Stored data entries
BEGIN
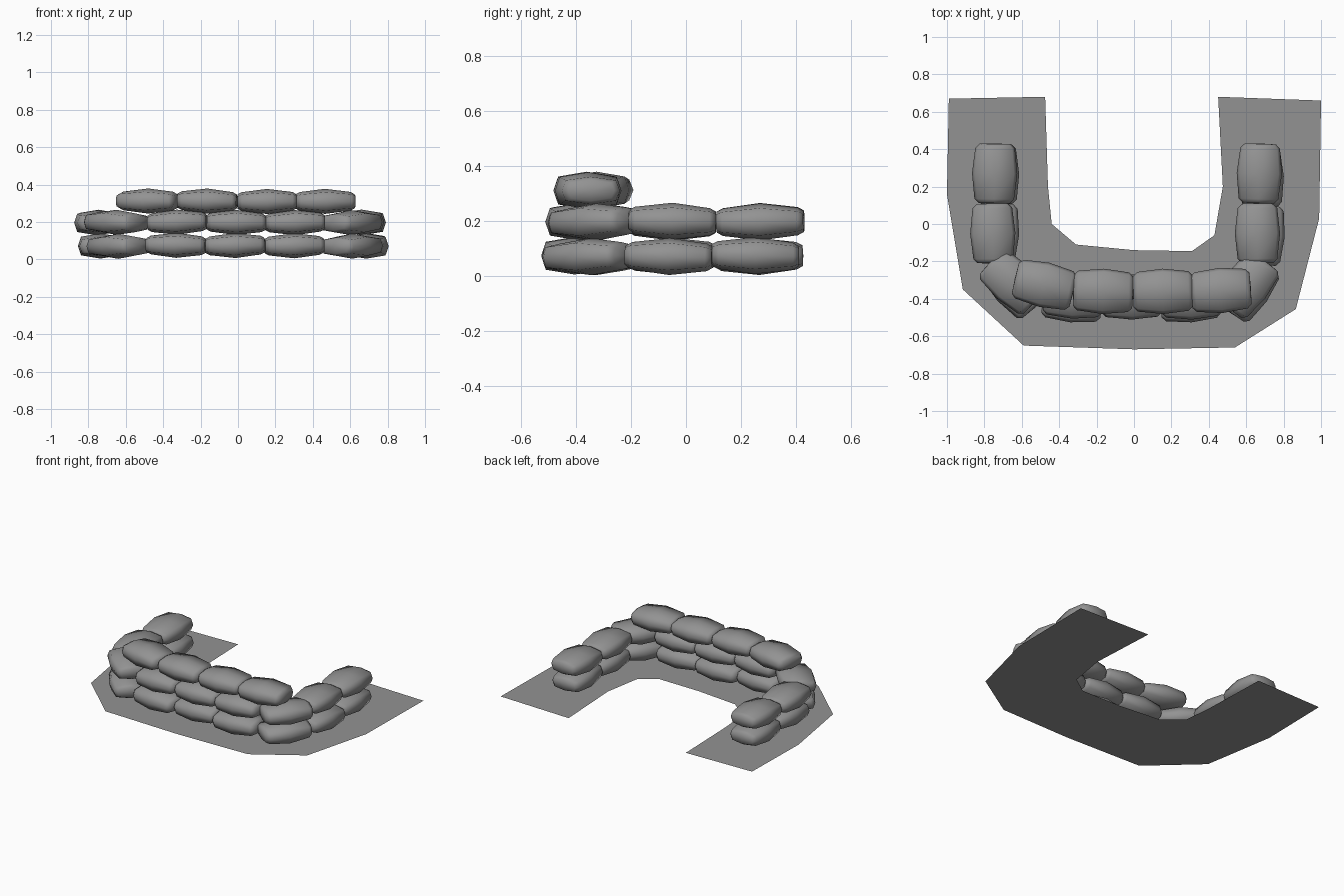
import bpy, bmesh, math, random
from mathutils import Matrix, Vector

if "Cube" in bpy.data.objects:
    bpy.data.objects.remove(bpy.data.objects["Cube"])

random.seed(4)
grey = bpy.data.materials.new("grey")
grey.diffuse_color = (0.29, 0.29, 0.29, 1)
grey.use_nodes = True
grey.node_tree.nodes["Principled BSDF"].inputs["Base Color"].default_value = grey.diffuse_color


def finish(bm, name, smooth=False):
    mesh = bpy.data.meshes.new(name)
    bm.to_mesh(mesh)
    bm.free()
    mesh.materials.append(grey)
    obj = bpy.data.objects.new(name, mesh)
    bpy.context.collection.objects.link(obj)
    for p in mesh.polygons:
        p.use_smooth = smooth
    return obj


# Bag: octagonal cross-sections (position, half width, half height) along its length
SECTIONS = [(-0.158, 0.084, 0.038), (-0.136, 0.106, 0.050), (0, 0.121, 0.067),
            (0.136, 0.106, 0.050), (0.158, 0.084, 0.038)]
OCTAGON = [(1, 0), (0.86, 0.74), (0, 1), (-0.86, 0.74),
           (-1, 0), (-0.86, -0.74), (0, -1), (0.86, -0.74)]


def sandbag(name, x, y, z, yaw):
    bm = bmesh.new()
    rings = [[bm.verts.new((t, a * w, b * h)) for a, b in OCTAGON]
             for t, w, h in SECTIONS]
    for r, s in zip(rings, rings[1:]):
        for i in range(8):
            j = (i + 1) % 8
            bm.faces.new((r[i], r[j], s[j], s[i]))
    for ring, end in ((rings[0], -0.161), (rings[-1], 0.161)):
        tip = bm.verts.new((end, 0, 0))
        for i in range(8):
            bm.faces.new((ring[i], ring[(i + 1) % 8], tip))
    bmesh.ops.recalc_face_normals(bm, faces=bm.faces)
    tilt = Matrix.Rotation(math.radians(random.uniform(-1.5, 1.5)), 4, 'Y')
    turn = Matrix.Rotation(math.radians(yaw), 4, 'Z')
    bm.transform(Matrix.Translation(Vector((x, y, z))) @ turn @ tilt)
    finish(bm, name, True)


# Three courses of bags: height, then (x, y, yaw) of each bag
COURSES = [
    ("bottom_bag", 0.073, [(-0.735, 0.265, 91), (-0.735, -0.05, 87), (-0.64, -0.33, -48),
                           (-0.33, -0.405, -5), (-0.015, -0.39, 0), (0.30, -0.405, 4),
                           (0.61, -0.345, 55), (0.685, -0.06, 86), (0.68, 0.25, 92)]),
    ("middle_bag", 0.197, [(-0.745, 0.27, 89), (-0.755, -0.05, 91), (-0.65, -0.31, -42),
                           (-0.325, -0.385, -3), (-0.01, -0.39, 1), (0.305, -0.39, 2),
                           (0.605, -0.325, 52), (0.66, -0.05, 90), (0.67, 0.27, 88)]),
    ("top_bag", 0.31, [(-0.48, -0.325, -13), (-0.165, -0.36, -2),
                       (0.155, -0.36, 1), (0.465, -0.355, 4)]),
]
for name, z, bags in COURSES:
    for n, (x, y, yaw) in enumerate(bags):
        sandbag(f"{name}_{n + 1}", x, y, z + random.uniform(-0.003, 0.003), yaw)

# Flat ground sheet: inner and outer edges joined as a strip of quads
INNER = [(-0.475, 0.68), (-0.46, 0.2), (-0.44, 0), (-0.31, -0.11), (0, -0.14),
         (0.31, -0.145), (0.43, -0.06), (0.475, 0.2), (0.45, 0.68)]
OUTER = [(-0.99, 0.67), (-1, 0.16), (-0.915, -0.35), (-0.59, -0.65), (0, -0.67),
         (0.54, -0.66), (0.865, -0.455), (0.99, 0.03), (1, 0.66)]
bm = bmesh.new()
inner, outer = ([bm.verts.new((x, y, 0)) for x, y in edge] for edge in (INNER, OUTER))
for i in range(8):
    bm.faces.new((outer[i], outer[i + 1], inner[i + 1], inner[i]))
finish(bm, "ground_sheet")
END
Work request
Beginning with the line that has "obj = bpy.data.objects.new(name, mesh)" and ending with the line that has "finish(bm, name, True)", set down the lines above exactly and include no others.

Your solution
    obj = bpy.data.objects.new(name, mesh)
    bpy.context.collection.objects.link(obj)
    for p in mesh.polygons:
        p.use_smooth = smooth
    return obj


# Bag: octagonal cross-sections (position, half width, half height) along its length
SECTIONS = [(-0.158, 0.084, 0.038), (-0.136, 0.106, 0.050), (0, 0.121, 0.067),
            (0.136, 0.106, 0.050), (0.158, 0.084, 0.038)]
OCTAGON = [(1, 0), (0.86, 0.74), (0, 1), (-0.86, 0.74),
           (-1, 0), (-0.86, -0.74), (0, -1), (0.86, -0.74)]


def sandbag(name, x, y, z, yaw):
    bm = bmesh.new()
    rings = [[bm.verts.new((t, a * w, b * h)) for a, b in OCTAGON]
             for t, w, h in SECTIONS]
    for r, s in zip(rings, rings[1:]):
        for i in range(8):
            j = (i + 1) % 8
            bm.faces.new((r[i], r[j], s[j], s[i]))
    for ring, end in ((rings[0], -0.161), (rings[-1], 0.161)):
        tip = bm.verts.new((end, 0, 0))
        for i in range(8):
            bm.faces.new((ring[i], ring[(i + 1) % 8], tip))
    bmesh.ops.recalc_face_normals(bm, faces=bm.faces)
    tilt = Matrix.Rotation(math.radians(random.uniform(-1.5, 1.5)), 4, 'Y')
    turn = Matrix.Rotation(math.radians(yaw), 4, 'Z')
    bm.transform(Matrix.Translation(Vector((x, y, z))) @ turn @ tilt)
    finish(bm, name, True)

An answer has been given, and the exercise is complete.